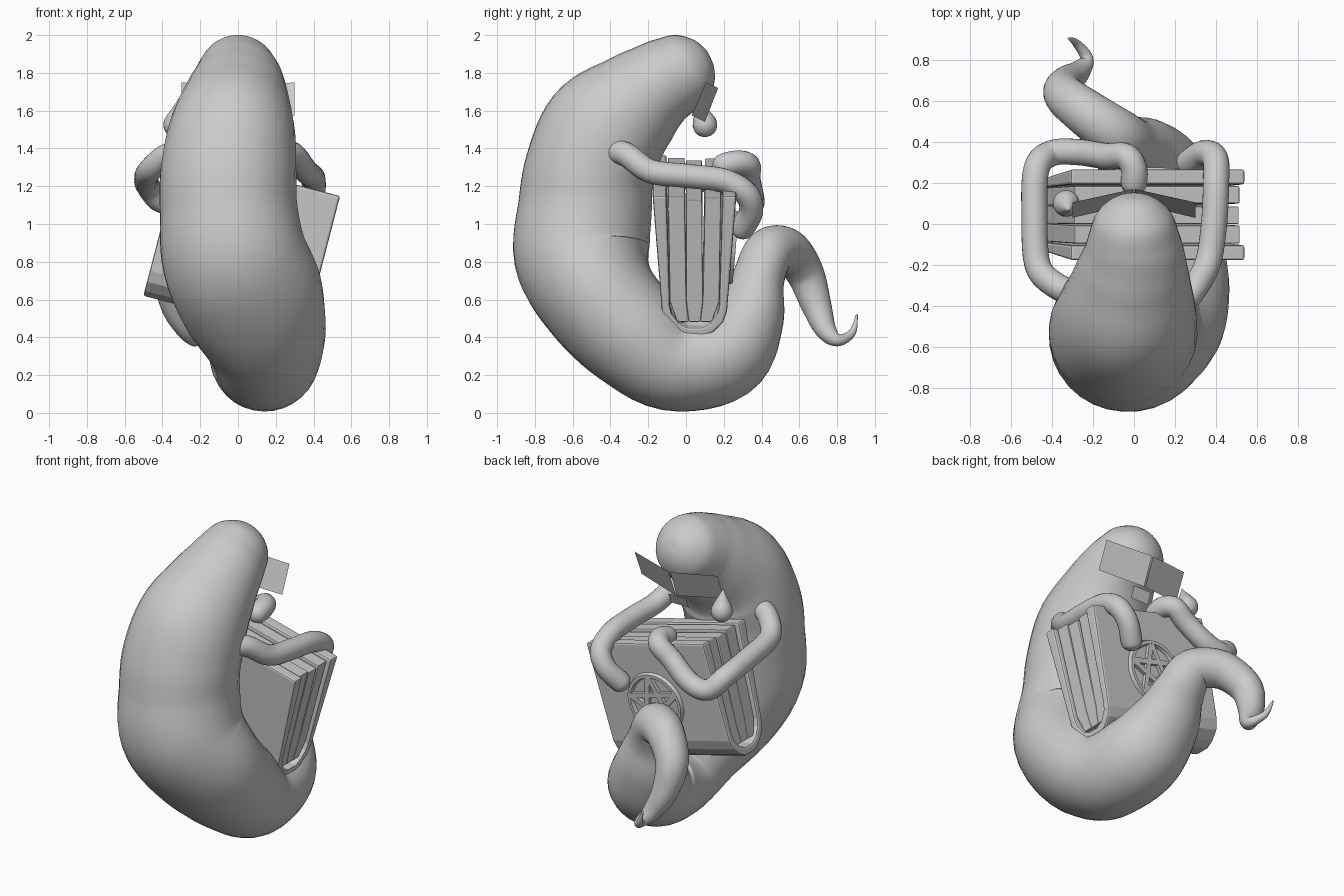
import bpy, bmesh, math
from mathutils import Vector, Matrix

if "Cube" in bpy.data.objects:
    bpy.data.objects.remove(bpy.data.objects["Cube"])


def finish(name, bm, smooth=True, world=None):
    bmesh.ops.recalc_face_normals(bm, faces=bm.faces[:])
    if world is not None:
        bm.transform(world)
    me = bpy.data.meshes.new(name)
    bm.to_mesh(me)
    bm.free()
    for p in me.polygons:
        p.use_smooth = smooth
    ob = bpy.data.objects.new(name, me)
    bpy.context.collection.objects.link(ob)
    return ob


def spline(keys, steps):
    """Catmull-Rom through tuples of any length."""
    k = [keys[0]] + list(keys) + [keys[-1]]
    out = []
    for i in range(1, len(k) - 2):
        for s in range(steps):
            t = s / steps
            out.append([0.5 * (2 * b + (c - a) * t + (2 * a - 5 * b + 4 * c - d) * t * t
                               + (3 * b - a - 3 * c + d) * t ** 3)
                        for a, b, c, d in zip(*k[i - 1:i + 3])])
    return out + [list(keys[-1])]


def sweep(name, keys, sides=32, steps=6):
    """Elliptical tube; keys are (x, y, z, side radius, depth radius)."""
    pts = spline(keys, steps)
    pos = [Vector(p[:3]) for p in pts]
    bm = bmesh.new()
    rings, u = [], Vector((1, 0, 0))
    for i, p in enumerate(pts):
        t = (pos[min(i + 1, len(pos) - 1)] - pos[max(i - 1, 0)]).normalized()
        u = (u - t * u.dot(t)).normalized()
        v = t.cross(u)
        rings.append([bm.verts.new(pos[i] + u * max(p[3], .002) * math.cos(a) + v * max(p[4], .002) * math.sin(a))
                      for a in (2 * math.pi * j / sides for j in range(sides))])
    for a, b in zip(rings, rings[1:]):
        for j in range(sides):
            n = (j + 1) % sides
            bm.faces.new((a[j], a[n], b[n], b[j]))
    bm.faces.new(rings[0])
    bm.faces.new(rings[-1])
    return finish(name, bm)


def prism(name, profile, half, world, bevel=.008):
    """Profile in (y, z) extruded along local x."""
    bm = bmesh.new()
    f = bm.faces.new([bm.verts.new((-half, y, z)) for y, z in profile])
    ext = bmesh.ops.extrude_face_region(bm, geom=[f])
    bmesh.ops.translate(bm, vec=(2 * half, 0, 0),
                        verts=[g for g in ext["geom"] if isinstance(g, bmesh.types.BMVert)])
    ob = finish(name, bm, False, world)
    m = ob.modifiers.new("bevel", "BEVEL")
    m.width, m.segments, m.limit_method = bevel, 2, 'ANGLE'
    return ob


# body: head, hunched back, coil and curled tail in one sweep
sweep("body", [
    (0, .127, 1.888, .003, .003), (0, .121, 1.885, .056, .056), (0, .093, 1.87, .123, .123),
    (0, .033, 1.837, .187, .186), (0, -.06, 1.787, .222, .216), (0, -.15, 1.735, .25, .235),
    (-.01, -.26, 1.65, .285, .275), (-.03, -.42, 1.49, .335, .34), (-.05, -.51, 1.28, .36, .345),
    (-.05, -.535, 1.08, .365, .355), (-.02, -.55, .83, .385, .36), (.07, -.46, .61, .385, .315),
    (.14, -.28, .41, .33, .29), (.15, -.07, .265, .275, .255), (.11, .2, .31, .265, .245),
    (.03, .33, .5, .22, .19), (-.03, .38, .7, .165, .14), (-.09, .44, .85, .13, .13),
    (-.23, .54, .86, .115, .115), (-.34, .63, .74, .1, .1), (-.33, .69, .57, .08, .08),
    (-.27, .74, .44, .056, .056), (-.23, .805, .385, .033, .033), (-.28, .88, .425, .02, .02),
    (-.32, .905, .52, .005, .005)])


# arms: thin tubes with rounded tips
def arm(name, pts, r=.064):
    keys = [(*p, r, r) for p in pts]
    a, b = Vector(pts[-2]), Vector(pts[-1])
    d = (b - a).normalized()
    keys += [(*(b + d * .035), r * .8, r * .8), (*(b + d * .055), r * .4, r * .4),
             (*(b + d * .06), .003, .003)]
    sweep(name, keys, 20, 5)


arm("right_arm", [(.22, -.4, 1.38), (.29, -.32, 1.37), (.36, -.19, 1.28), (.39, 0, 1.255),
                  (.4, .2, 1.23), (.395, .32, 1.16), (.34, .345, 1.07), (.27, .3, .98)])
arm("left_arm", [(-.28, -.34, 1.38), (-.38, -.3, 1.36), (-.47, -.2, 1.28), (-.485, .05, 1.24),
                 (-.475, .27, 1.2), (-.4, .345, 1.12), (-.27, .35, 1.14), (-.13, .33, 1.24),
                 (-.04, .33, 1.31), (0, .27, 1.325), (0, .2, 1.31)])

# book: tapered cover with rounded spine, fanned page blocks
book = Matrix.Translation((.02, .045, .885)) @ Matrix.Rotation(math.radians(14.5), 4, 'Y')
outer = [(.222, .385), (.172, -.25), (.15, -.31), (.1, -.36), (.045, -.387)]
inner = [(.148, .385), (.13, -.22), (.12, -.26), (.08, -.315), (.035, -.335)]
flip = lambda pts: [(-y, z) for y, z in pts]
prism("book_cover", outer + flip(outer)[::-1] + flip(inner) + inner[::-1], .438, book, .012)
for i, (a, b, top) in enumerate([(-.14, -.052, .375), (-.045, .04, .36), (.055, .14, .37)]):
    low = (-.13 + .087 * i, -.043 + .087 * i)
    prism(f"page_block_{i + 1}", [(a, top), (low[0], -.2), (low[0] * .7, -.31),
                                  (low[1] * .7, -.31), (low[1], -.2), (b, top)], .415, book, .006)

# five-pointed star in a ring on the back cover
tilt = Matrix.Rotation(-math.atan2(.05, .635), 4, 'X')
emblem = book @ Matrix.Translation((.03, .193, 0)) @ tilt
R = .18
bm = bmesh.new()
ring = []
for i in range(48):
    a = 2 * math.pi * i / 48
    ring.append([bm.verts.new((math.cos(a) * r, y, math.sin(a) * r))
                 for r, y in ((R - .018, 0), (R - .01, .022), (R + .01, .022), (R + .018, 0))])
for i in range(48):
    for j in range(4):
        p, q = ring[i], ring[(i + 1) % 48]
        bm.faces.new((p[j], p[(j + 1) % 4], q[(j + 1) % 4], q[j]))
finish("emblem_ring", bm, False, emblem)
bm = bmesh.new()
tips = [Vector((R * math.sin(2 * math.pi * i / 5), .008, R * math.cos(2 * math.pi * i / 5))) for i in range(5)]
for i in range(5):
    p, q = tips[i], tips[(i + 2) % 5]
    d = q - p
    bmesh.ops.create_cube(bm, size=1, matrix=Matrix.Translation((p + q) / 2)
                          @ Matrix.Rotation(-math.atan2(d.z, d.x), 4, 'Y')
                          @ Matrix.Diagonal((d.length, .026, .032, 1)))
finish("emblem_star", bm, False, emblem)


# flat face panels: two eyes and a small mouth
def panel(name, pts):
    bm = bmesh.new()
    bm.faces.new([bm.verts.new(p) for p in pts])
    finish(name, bm, False)


for side, s in (("right", 1), ("left", -1)):
    panel(side + "_eye", [(.005 * s, .17, 1.72), (.3 * s, .105, 1.75),
                          (.3 * s, .03, 1.575), (.005 * s, .1, 1.54)])
panel("mouth", [(-.06, .085, 1.53), (.07, .085, 1.53), (.07, .055, 1.46), (-.06, .055, 1.46)])

# tear drop
tear = [(0, -.065), (.03, -.058), (.055, -.035), (.065, 0), (.056, .035), (.036, .07), (.016, .105), (0, .135)]
sweep("tear_drop", [(-.33 + max(h, 0) * .1, .1 - max(h, 0) * .25, 1.525 + h, r, r) for r, h in tear], 24, 3)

▶ Assignment: Everything from the line containing "out.append([0.5 * (2" through the line containing "for a, b in" in the material above should be retyped exactly, both ends included, and nothing more.

▶ Response area:
            out.append([0.5 * (2 * b + (c - a) * t + (2 * a - 5 * b + 4 * c - d) * t * t
                               + (3 * b - a - 3 * c + d) * t ** 3)
                        for a, b, c, d in zip(*k[i - 1:i + 3])])
    return out + [list(keys[-1])]


def sweep(name, keys, sides=32, steps=6):
    """Elliptical tube; keys are (x, y, z, side radius, depth radius)."""
    pts = spline(keys, steps)
    pos = [Vector(p[:3]) for p in pts]
    bm = bmesh.new()
    rings, u = [], Vector((1, 0, 0))
    for i, p in enumerate(pts):
        t = (pos[min(i + 1, len(pos) - 1)] - pos[max(i - 1, 0)]).normalized()
        u = (u - t * u.dot(t)).normalized()
        v = t.cross(u)
        rings.append([bm.verts.new(pos[i] + u * max(p[3], .002) * math.cos(a) + v * max(p[4], .002) * math.sin(a))
                      for a in (2 * math.pi * j / sides for j in range(sides))])
    for a, b in zip(rings, rings[1:]):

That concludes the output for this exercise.